Give again, word for word, each line below starting at the one that contains "r = body_radius(z)" and ending at the one that contains "a polygon along".

[[ Records provided, beginning ]]

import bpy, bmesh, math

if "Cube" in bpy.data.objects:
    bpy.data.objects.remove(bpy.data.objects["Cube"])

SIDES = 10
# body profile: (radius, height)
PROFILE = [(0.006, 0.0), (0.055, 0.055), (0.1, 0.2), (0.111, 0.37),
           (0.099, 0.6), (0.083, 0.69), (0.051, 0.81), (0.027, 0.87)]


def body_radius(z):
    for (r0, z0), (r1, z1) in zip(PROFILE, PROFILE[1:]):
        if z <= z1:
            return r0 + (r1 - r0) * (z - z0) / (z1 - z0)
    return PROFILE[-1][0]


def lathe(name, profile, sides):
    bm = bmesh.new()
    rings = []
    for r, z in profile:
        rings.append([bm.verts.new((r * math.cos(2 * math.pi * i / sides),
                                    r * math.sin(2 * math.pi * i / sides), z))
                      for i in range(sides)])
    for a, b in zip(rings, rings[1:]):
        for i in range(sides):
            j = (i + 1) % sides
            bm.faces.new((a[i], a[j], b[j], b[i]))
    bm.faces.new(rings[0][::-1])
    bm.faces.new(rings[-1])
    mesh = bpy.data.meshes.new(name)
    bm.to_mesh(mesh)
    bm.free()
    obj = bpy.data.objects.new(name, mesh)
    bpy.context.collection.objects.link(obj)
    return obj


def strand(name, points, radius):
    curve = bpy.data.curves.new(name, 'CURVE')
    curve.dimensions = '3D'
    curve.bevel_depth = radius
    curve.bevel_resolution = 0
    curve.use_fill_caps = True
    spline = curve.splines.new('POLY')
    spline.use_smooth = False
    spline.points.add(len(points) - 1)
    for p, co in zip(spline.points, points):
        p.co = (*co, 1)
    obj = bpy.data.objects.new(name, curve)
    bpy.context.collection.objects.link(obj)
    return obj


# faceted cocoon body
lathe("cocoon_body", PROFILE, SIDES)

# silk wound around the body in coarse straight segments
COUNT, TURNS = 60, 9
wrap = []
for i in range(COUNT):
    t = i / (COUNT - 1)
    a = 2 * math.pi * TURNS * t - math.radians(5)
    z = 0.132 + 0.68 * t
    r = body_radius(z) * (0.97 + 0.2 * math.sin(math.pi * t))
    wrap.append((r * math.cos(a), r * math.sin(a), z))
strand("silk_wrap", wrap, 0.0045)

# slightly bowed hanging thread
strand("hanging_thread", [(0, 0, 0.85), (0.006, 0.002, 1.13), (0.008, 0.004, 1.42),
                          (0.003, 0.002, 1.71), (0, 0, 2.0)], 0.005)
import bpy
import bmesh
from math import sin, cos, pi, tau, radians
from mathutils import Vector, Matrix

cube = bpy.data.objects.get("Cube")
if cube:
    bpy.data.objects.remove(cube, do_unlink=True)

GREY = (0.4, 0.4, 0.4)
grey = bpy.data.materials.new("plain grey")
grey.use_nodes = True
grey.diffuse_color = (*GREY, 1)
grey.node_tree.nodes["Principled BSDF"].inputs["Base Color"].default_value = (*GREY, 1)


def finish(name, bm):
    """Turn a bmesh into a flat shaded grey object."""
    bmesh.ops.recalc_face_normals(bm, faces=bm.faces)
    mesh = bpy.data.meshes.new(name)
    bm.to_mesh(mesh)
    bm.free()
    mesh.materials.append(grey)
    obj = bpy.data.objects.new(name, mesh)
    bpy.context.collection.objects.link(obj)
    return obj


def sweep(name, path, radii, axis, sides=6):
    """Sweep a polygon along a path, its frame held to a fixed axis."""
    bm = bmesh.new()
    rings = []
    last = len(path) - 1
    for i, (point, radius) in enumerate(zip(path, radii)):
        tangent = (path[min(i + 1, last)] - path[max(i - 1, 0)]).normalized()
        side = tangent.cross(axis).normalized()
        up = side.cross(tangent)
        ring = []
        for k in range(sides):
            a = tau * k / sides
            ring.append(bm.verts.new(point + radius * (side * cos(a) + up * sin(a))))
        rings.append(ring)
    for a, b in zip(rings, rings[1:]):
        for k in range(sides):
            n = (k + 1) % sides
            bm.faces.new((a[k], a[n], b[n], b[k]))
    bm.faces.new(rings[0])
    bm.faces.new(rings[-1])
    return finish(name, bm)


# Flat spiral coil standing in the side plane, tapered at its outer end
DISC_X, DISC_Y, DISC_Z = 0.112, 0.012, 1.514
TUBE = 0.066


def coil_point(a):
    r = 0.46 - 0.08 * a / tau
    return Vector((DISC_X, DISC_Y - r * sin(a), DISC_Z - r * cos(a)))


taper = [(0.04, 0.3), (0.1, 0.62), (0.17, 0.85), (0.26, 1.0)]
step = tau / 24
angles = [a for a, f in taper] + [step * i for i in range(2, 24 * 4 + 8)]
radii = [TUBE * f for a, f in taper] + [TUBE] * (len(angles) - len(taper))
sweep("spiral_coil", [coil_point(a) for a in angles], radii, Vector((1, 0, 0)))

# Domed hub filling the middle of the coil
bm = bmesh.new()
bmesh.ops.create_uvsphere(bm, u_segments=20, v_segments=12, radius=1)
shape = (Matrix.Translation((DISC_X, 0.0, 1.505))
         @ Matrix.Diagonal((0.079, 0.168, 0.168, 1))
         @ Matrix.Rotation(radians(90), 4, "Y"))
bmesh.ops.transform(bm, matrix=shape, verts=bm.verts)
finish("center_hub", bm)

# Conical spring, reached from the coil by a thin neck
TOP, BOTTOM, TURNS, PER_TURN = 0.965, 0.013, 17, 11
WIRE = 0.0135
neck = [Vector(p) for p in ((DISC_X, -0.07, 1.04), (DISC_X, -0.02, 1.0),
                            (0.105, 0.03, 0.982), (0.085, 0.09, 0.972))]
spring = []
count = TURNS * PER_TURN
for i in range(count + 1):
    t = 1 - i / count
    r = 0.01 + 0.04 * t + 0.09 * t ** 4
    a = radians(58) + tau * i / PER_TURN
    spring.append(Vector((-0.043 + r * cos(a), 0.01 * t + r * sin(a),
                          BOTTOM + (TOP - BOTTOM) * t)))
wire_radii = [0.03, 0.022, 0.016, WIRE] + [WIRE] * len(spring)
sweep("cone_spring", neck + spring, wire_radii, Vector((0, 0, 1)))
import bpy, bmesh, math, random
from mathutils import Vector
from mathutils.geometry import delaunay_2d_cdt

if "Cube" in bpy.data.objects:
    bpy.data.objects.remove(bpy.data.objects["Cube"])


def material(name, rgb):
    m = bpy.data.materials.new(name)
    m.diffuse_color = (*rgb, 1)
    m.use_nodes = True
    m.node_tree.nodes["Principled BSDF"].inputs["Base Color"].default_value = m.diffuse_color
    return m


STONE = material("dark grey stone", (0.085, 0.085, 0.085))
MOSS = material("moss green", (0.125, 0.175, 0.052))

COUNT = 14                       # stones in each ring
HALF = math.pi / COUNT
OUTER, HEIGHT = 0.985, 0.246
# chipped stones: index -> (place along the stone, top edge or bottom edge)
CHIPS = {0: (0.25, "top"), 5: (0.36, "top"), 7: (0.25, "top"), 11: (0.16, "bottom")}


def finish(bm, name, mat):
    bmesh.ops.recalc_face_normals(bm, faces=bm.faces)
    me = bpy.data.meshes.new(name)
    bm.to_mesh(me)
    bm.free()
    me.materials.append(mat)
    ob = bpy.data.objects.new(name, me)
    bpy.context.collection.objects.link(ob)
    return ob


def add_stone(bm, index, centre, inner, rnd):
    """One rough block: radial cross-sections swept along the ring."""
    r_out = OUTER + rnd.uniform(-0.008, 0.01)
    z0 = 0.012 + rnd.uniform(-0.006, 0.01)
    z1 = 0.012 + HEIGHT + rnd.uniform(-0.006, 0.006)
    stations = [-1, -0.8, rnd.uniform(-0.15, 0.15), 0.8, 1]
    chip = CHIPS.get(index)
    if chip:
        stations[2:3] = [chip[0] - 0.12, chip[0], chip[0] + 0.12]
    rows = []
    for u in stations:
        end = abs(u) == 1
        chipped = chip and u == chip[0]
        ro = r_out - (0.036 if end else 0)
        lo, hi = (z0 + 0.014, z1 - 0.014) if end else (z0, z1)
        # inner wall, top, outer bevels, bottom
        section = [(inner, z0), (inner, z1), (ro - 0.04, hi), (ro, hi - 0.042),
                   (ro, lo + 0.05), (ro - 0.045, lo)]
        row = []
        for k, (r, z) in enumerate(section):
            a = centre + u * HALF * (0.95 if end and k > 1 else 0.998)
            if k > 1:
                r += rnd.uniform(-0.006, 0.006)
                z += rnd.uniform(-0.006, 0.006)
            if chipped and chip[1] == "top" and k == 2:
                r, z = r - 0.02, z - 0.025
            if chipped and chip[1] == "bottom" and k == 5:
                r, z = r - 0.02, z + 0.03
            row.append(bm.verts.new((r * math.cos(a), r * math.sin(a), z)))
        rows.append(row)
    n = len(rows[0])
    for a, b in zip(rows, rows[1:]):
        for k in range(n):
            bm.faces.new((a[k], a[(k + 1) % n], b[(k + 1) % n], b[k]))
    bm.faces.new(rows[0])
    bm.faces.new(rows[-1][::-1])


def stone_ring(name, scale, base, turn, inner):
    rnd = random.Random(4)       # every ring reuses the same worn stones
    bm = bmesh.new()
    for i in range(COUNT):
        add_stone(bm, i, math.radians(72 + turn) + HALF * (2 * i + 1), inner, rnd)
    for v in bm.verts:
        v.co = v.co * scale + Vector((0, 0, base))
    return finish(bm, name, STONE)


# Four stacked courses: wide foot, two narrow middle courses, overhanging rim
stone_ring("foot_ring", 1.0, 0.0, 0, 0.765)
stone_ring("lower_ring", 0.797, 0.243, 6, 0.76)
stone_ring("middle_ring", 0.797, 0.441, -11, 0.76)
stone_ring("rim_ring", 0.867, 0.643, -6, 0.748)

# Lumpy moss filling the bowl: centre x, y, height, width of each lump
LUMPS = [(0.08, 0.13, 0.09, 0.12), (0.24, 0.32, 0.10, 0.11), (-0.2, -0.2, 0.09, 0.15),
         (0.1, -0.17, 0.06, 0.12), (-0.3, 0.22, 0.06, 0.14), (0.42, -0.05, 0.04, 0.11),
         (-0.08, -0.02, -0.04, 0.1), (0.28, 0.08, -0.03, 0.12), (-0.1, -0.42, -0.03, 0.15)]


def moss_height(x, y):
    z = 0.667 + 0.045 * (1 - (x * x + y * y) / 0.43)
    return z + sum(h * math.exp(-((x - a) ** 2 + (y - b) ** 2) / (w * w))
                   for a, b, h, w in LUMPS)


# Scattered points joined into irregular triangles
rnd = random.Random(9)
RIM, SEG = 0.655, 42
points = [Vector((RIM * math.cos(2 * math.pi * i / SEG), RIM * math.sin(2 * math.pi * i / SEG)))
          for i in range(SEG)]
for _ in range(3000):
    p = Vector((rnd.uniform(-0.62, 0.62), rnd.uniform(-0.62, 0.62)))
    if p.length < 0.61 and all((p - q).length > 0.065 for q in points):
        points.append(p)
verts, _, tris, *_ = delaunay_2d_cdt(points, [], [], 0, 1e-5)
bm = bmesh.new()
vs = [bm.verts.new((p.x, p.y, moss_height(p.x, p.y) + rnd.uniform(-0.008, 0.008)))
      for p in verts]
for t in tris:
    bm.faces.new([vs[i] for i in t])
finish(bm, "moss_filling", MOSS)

[[ Records provided, end ]]

* Problem solution *
    r = body_radius(z) * (0.97 + 0.2 * math.sin(math.pi * t))
    wrap.append((r * math.cos(a), r * math.sin(a), z))
strand("silk_wrap", wrap, 0.0045)

# slightly bowed hanging thread
strand("hanging_thread", [(0, 0, 0.85), (0.006, 0.002, 1.13), (0.008, 0.004, 1.42),
                          (0.003, 0.002, 1.71), (0, 0, 2.0)], 0.005)
import bpy
import bmesh
from math import sin, cos, pi, tau, radians
from mathutils import Vector, Matrix

cube = bpy.data.objects.get("Cube")
if cube:
    bpy.data.objects.remove(cube, do_unlink=True)

GREY = (0.4, 0.4, 0.4)
grey = bpy.data.materials.new("plain grey")
grey.use_nodes = True
grey.diffuse_color = (*GREY, 1)
grey.node_tree.nodes["Principled BSDF"].inputs["Base Color"].default_value = (*GREY, 1)


def finish(name, bm):
    """Turn a bmesh into a flat shaded grey object."""
    bmesh.ops.recalc_face_normals(bm, faces=bm.faces)
    mesh = bpy.data.meshes.new(name)
    bm.to_mesh(mesh)
    bm.free()
    mesh.materials.append(grey)
    obj = bpy.data.objects.new(name, mesh)
    bpy.context.collection.objects.link(obj)
    return obj


def sweep(name, path, radii, axis, sides=6):
    """Sweep a polygon along a path, its frame held to a fixed axis."""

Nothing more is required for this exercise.